Marine Animal Forests (MAFs) are found at all depths and latitudes. They look more like science fiction structures created for the second version of James Cameron’s AVATAR than colonies of animals capable of creating a heterogeneity of three-dimensional forms, the origin of unique spaces of diversity.
Today, “World Oceans Day”, we want to highlight these biomes.
Briefly reviewing the latest published documents, such as the “Global Biodiversity Outlook 5 Report” of the Convention on Biological Diversity (CBD), they show that coral reefs and other benthic ecosystems are suffering the fastest increasing risk of extinction of all the groups under study. Achieving the goal of reducing their vulnerability by restoring and reducing the pressures and threats to which they are subjected on a global scale was not possible in 2015 and will not be achieved by 2020. This is bad news for everyone… but there is hope!
With the recent launch of the UN Decade of Ocean Science for Sustainable Development and the Decade of Ecosystem Restoration (2021-2030), we now have the opportunity to leverage these global goals through awareness and action, in order to:
- guide and build a knowledge base for research;
- foster networking and action;
- and, most important of all, to put pressure on policymakers to make decisions and move forward with real budgets that make change possible.
Now is the time when the oceans have to play a leading role and, with them, the forests of marine animals, represented by organisms that form underwater canopies comparable to tree-like structures within a forest, especially at certain depths and latitudes. This bio-architecture is formed by biological assemblages composed mainly of organisms such as sponges, gorgonians, corals, annelids, bryozoans, mollusks, tunicates, etc., which feed on suspended particles, creating unique spaces of millimetric dimensions, in areas ranging from one square meter to kilometers in size, such as the Great Barrier Reef of Australia.
In addition to the direct and indirect impact of tourism affecting MAFs, other major pressures on these communities include trawling, climate change, ocean acidification, pollution and overexploitation of coastal resources. Research shows that, after suffering major disturbances and depending on their state of vulnerability, depth and latitude, these ecosystems sometimes never recover.
From the Arctic to Antarctica and from the Red Sea to Australia’s Great Barrier Reef, MAFs provide essential ecosystem services:
- shallow and deep community seafood for human consumption;
- ecosystem stability through the maintenance of biodiversity;

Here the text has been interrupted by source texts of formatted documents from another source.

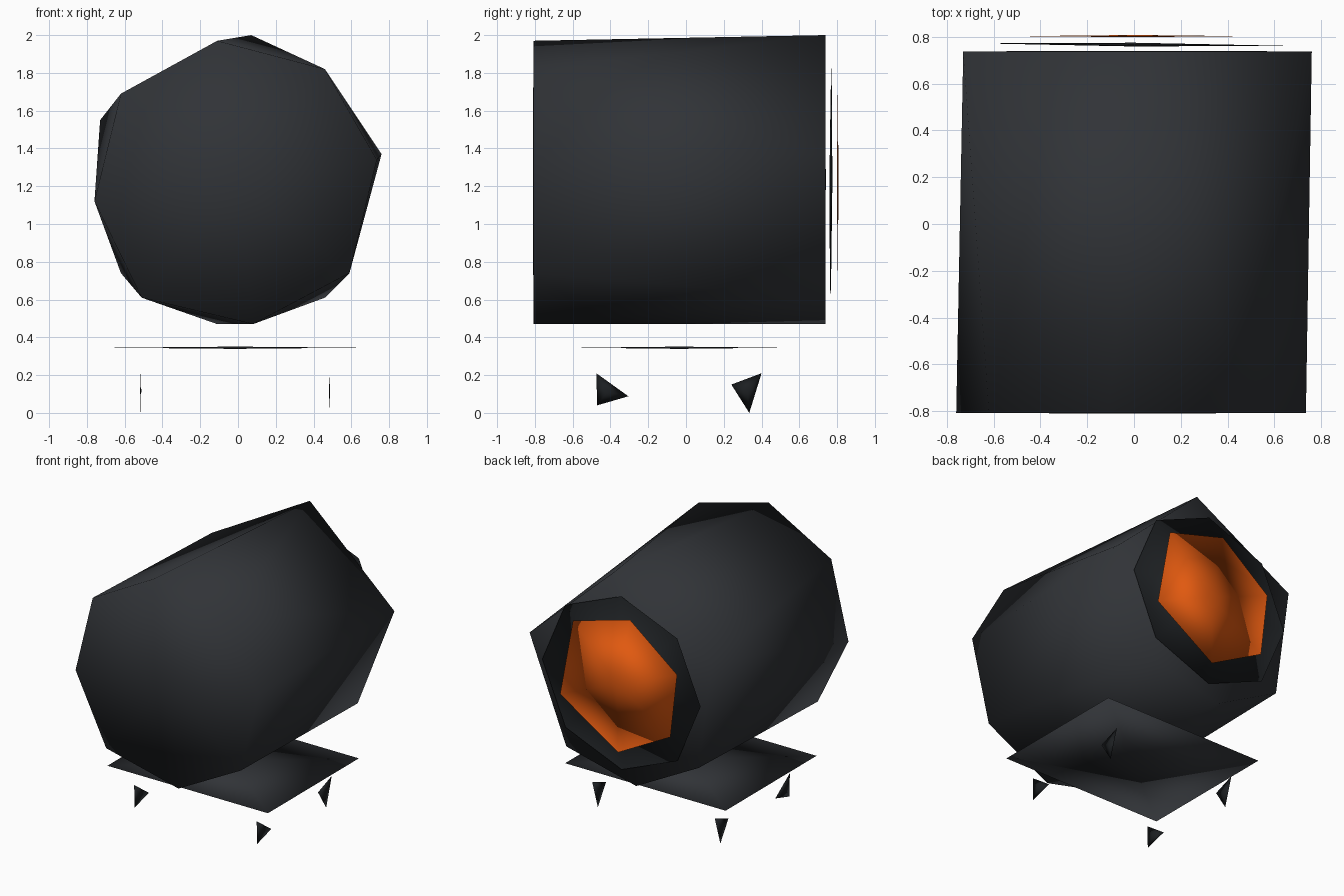
import bpy, bmesh, math

if "Cube" in bpy.data.objects:
    bpy.data.objects.remove(bpy.data.objects["Cube"])


def material(name, rgb):
    m = bpy.data.materials.new(name)
    m.diffuse_color = (*rgb, 1)
    m.use_nodes = True
    m.node_tree.nodes["Principled BSDF"].inputs["Base Color"].default_value = m.diffuse_color
    return m


dark = material("dark_grey", (0.03, 0.033, 0.038))
black = material("black", (0.012, 0.014, 0.016))
orange = material("orange", (0.75, 0.1, 0.005))


def hull(name, points, mat):
    """Smooth-shaded convex solid around the given points."""
    bm = bmesh.new()
    for p in points:
        bm.verts.new(p)
    res = bmesh.ops.convex_hull(bm, input=bm.verts[:])
    bmesh.ops.delete(bm, geom=[v for v in res["geom_interior"]
                               if isinstance(v, bmesh.types.BMVert)], context='VERTS')
    bmesh.ops.recalc_face_normals(bm, faces=bm.faces[:])
    for f in bm.faces:
        f.smooth = True
    me = bpy.data.meshes.new(name)
    bm.to_mesh(me)
    bm.free()
    me.materials.append(mat)
    ob = bpy.data.objects.new(name, me)
    bpy.context.collection.objects.link(ob)
    return ob


def ring(profile, y):
    return [(x, y, z) for x, z in profile]


# Barrel body: eight-sided front end, coarser back end
front = [(-.76, 1.12), (-.62, 1.69), (-.11, 1.97), (.46, 1.82),
         (.735, 1.34), (.59, .74), (.08, .47), (-.51, .61)]
back = [(.07, 2.0), (.76, 1.37), (.46, .61), (-.11, .47), (-.62, .74), (-.73, 1.55)]
hull("barrel", ring(front, -.808) + ring(back, .738)
     + [(0, -.81, 1.235), (0, .74, 1.235)], dark)

# Black backing disc, slightly tilted
octagon = []
for i in range(8):
    a = i * math.pi / 4
    x, z = -.01 + .65 * math.cos(a), 1.215 + .64 * math.sin(a)
    octagon.append((x, .767 - .008 * x + .004 * (z - 1.2), z))
hull("back_disc", octagon + [(0, .759, 1.22), (0, .775, 1.22)], black)

# Orange cone facing the back
cone = [(.36, 1.59), (-.105, 1.72), (-.49, 1.417), (-.435, .943), (-.007, .715), (.465, 1.02)]
hull("orange_cone", ring(cone, .803) + [(0, .799, 1.22), (0, .808, 1.22)], orange)

# Base plate
plate = [(x, y, .345) for x in (-.67, .64) for y in (-.565, .495)]
hull("base_plate", plate + [(-.015, -.035, .339), (-.015, -.035, .351)], dark)

# Four thin triangular feet
shapes = {"front": [(-.475, .21), (-.47, .04), (-.305, .088)],
          "back": [(.24, .15), (.40, .21), (.335, .0)]}
for side, x in (("left", -.515), ("right", .485)):
    for end, tri in shapes.items():
        cy, cz = (sum(p[k] for p in tri) / 3 for k in (0, 1))
        hull(f"{end}_{side}_foot", [(x, y, z) for y, z in tri]
             + [(x - .003, cy, cz), (x + .003, cy, cz)], black)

- coastal protection (shallow coral reefs or oyster beds);
- healthy and attractive environments for tourists;
- support for local tourism-based economies;
- since anthropogenic carbon is permanently deposited in MAFs through biological processes, their role as a carbon sink is also notable. This latter ecosystem service is increasingly recognized, although there is still a lack of available large-scale data sets to determine its contribution more accurately.
What can be done at the policy level?
As we said before, to fight against the loss of these ecosystems, their fragmentation and deterioration, policies that reinforce the management of protected areas and enforce the established laws are undoubtedly necessary. Currently, there are many regulations, but their lack of knowledge and the lack of rigor in their application, which prevents their enforcement, are causing irreversible damage to these ecosystems that generate great wealth, food, health and well-being.
What is needed now is for countries, regional and local governments to make an effective, urgent and unwavering commitment to allocate resources for the protection of these ecosystems. The scientific community can no longer provide any more arguments… they are practically all there. Now, more than ever, we need courageous politicians who prioritize effective measures linked to budgets for the conservation of these marine ecosystems, the basis of great points of the diversity of our planet.
By protecting them, we are also ensuring our future, time is running out and the clock will soon reach the point of no return.